The comforter was tangled around his feet and Sam struggled to pull it up. When he couldn’t reach he started to sit up and immediately let out a gasp as a bolt of pain shot through his stomach and up his chest. He went from cold to hot and back to cold again in the space of a second, and found himself gasping for breath.
Sam fell back to the mattress with a moan, curling in on himself until the sensations passed. God, he’d never felt anything like this before. It was like someone was stabbing him repeatedly in the stomach, and he squeezed his eyes shut, willing himself to fall back into oblivion.
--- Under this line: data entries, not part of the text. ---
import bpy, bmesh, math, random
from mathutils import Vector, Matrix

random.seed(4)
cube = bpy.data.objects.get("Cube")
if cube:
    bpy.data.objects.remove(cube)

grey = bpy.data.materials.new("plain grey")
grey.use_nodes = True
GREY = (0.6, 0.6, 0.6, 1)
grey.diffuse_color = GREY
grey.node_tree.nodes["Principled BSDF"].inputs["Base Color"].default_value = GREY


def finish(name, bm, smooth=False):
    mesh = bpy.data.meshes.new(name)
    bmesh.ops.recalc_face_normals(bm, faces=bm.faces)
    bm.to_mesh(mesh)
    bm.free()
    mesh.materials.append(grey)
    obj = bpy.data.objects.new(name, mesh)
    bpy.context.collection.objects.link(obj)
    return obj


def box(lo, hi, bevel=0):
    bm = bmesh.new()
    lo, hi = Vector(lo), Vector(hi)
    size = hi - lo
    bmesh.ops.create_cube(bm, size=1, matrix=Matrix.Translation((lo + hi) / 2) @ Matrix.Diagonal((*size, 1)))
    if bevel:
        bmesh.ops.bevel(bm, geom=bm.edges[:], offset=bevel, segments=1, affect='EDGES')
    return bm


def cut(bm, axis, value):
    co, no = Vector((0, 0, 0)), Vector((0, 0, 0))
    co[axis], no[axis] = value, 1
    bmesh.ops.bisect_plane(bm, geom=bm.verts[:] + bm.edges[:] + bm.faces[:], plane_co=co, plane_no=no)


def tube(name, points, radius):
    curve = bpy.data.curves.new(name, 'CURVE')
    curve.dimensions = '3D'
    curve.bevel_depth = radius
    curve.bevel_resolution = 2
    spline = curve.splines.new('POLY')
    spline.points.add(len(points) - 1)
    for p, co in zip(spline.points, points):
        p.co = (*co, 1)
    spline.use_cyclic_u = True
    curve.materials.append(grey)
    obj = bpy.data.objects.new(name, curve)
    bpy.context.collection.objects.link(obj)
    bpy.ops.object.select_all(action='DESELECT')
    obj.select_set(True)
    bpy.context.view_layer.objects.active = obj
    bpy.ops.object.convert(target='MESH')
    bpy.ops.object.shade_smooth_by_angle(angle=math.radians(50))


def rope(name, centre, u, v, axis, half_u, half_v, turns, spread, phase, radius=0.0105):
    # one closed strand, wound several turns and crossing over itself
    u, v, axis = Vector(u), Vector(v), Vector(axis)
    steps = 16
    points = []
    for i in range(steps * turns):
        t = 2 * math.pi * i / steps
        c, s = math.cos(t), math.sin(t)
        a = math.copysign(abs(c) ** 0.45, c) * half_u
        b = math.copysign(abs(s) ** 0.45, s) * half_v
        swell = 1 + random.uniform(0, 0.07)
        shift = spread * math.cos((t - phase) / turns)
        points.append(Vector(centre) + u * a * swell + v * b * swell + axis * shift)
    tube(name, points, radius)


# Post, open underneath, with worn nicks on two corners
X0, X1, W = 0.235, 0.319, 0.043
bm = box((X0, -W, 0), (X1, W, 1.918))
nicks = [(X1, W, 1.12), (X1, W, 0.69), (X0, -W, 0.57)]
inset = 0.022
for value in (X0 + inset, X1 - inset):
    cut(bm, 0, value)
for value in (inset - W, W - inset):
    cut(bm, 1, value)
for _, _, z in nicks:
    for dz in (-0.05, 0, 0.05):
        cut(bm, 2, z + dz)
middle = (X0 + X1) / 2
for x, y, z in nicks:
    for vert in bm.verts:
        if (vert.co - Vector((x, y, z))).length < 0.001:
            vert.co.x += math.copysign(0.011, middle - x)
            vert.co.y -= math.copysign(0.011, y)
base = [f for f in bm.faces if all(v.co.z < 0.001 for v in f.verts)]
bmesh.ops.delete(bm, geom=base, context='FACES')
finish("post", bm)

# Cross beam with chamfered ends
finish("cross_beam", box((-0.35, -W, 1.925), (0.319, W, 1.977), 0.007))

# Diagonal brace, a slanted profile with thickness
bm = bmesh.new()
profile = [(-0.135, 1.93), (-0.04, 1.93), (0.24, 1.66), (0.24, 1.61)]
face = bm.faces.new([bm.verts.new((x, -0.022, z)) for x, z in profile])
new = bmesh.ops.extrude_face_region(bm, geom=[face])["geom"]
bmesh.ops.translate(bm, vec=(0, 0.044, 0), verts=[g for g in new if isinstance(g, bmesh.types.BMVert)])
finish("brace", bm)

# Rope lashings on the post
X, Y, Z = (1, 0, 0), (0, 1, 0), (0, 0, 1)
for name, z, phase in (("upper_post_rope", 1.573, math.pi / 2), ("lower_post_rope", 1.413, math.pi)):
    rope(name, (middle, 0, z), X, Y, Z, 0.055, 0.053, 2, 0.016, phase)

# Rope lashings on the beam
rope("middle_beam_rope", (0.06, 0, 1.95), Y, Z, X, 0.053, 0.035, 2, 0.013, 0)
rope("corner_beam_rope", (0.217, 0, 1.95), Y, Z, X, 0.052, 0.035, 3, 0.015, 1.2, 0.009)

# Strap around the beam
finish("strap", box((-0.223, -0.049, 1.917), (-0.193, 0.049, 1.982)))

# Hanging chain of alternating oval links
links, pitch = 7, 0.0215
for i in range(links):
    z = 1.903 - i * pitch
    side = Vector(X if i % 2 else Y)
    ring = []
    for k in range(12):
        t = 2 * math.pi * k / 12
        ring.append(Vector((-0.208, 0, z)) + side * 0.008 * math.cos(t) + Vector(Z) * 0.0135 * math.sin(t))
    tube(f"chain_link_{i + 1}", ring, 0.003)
It wouldn’t come. Instead, he felt bile sting the back of his throat and he leaned over to vomit into the wastebasket Dean had left for him.
He knew right away, without opening his eyes, that something was wrong. There was a metallic taste in his mouth, and what he was coughing up was heavy, sticky. He wiped his mouth with the back of his hand and cautiously cracked open watering eyes to see thick, dark blood at the bottom of the wastebasket.
“Oh, God,” he moaned, panting as panic took hold.
His heart was racing and the edges of his vision faded out. Sam suddenly felt like weights had been attached to his arms and legs, and squeezed his eyes shut in an effort to stop the pull on his body.
He wasn’t sure how long he blacked out for, but when he opened his eyes again everything was fuzzy and disjointed, and his mouth tasted like copper. He rolled his head painfully to the right to look at the clock on the nightstand, but the numbers were blurry and he couldn’t remember when Dean had left. Instead, he tried to remember where his brother was, but that memory didn’t come easily, either.
Trembling violently, Sam fumbled to get his legs untangled, kicking his feet in a desperate attempt to get free. His phone was sitting on the kitchen table, and if he could just get to it . . .
The blankets were constricting, but he managed to free himself and stumbled out of bed. He was halfway to the table when the door swung open and Dean came barreling into the room. He stopped short upon seeing Sam out of bed, and they both stared at each other for a second before Sam swayed unsteadily.
Dean jumped forward to grab his brother and started to steer him back towards the bed. “Jesus, Sammy, what are you doing out of bed?” he asked, pushing him onto his bed.
As soon as he was seated, Sam leaned forward with a groan. He was limp and shaking, and it was fairly easy for Dean to get him to lie back. Once he had him there, though, Dean didn’t feel relieved. He could feel heat radiating off his brother, and Sam was squirming around in obvious discomfort.
Dean let him go and Sam curled up in a ball on his side, his face tight with pain. “Sammy, hey, hey, look at me. What’s the matter?” Dean asked, kneeling beside the bed.
Sam was struggling and slightly incoherent, mumbling about not knowing what time it was or how long he’d been gone. His brother hadn’t been this sick when he left two hours earlier, and now Dean was alarmed.
He leaned forward to examine the pentagram on Sam’s right hand and his left knee banged into the wastebasket that he’d left behind. It rocked precariously on the old carpet and then tipped over, spilling the contents out.
Dean stared in horror at the dark red liquid that was seeping into the carpet.
“Sam. Sammy, what happened? Did you cut yourself?” Dean asked, letting go of Sam’s hand and frantically starting to check his brother over. There was a smear of blood on his left palm, but no cut, and Dean couldn’t see any other obvious injuries. “Sam!”
“N-no. Got sick.” Sam finally whimpered. “D-dean, there’s s-something w-wrong. It hurts.”
“Oh, God . . .” Dean murmured under his breath, his own stomach twisting at the realization that his brother had vomited blood. Blood.
Dean swallowed hard and reached out to brush Sam’s damp hair away from his face. “It’s okay, Sammy. I’m gonna fix this.”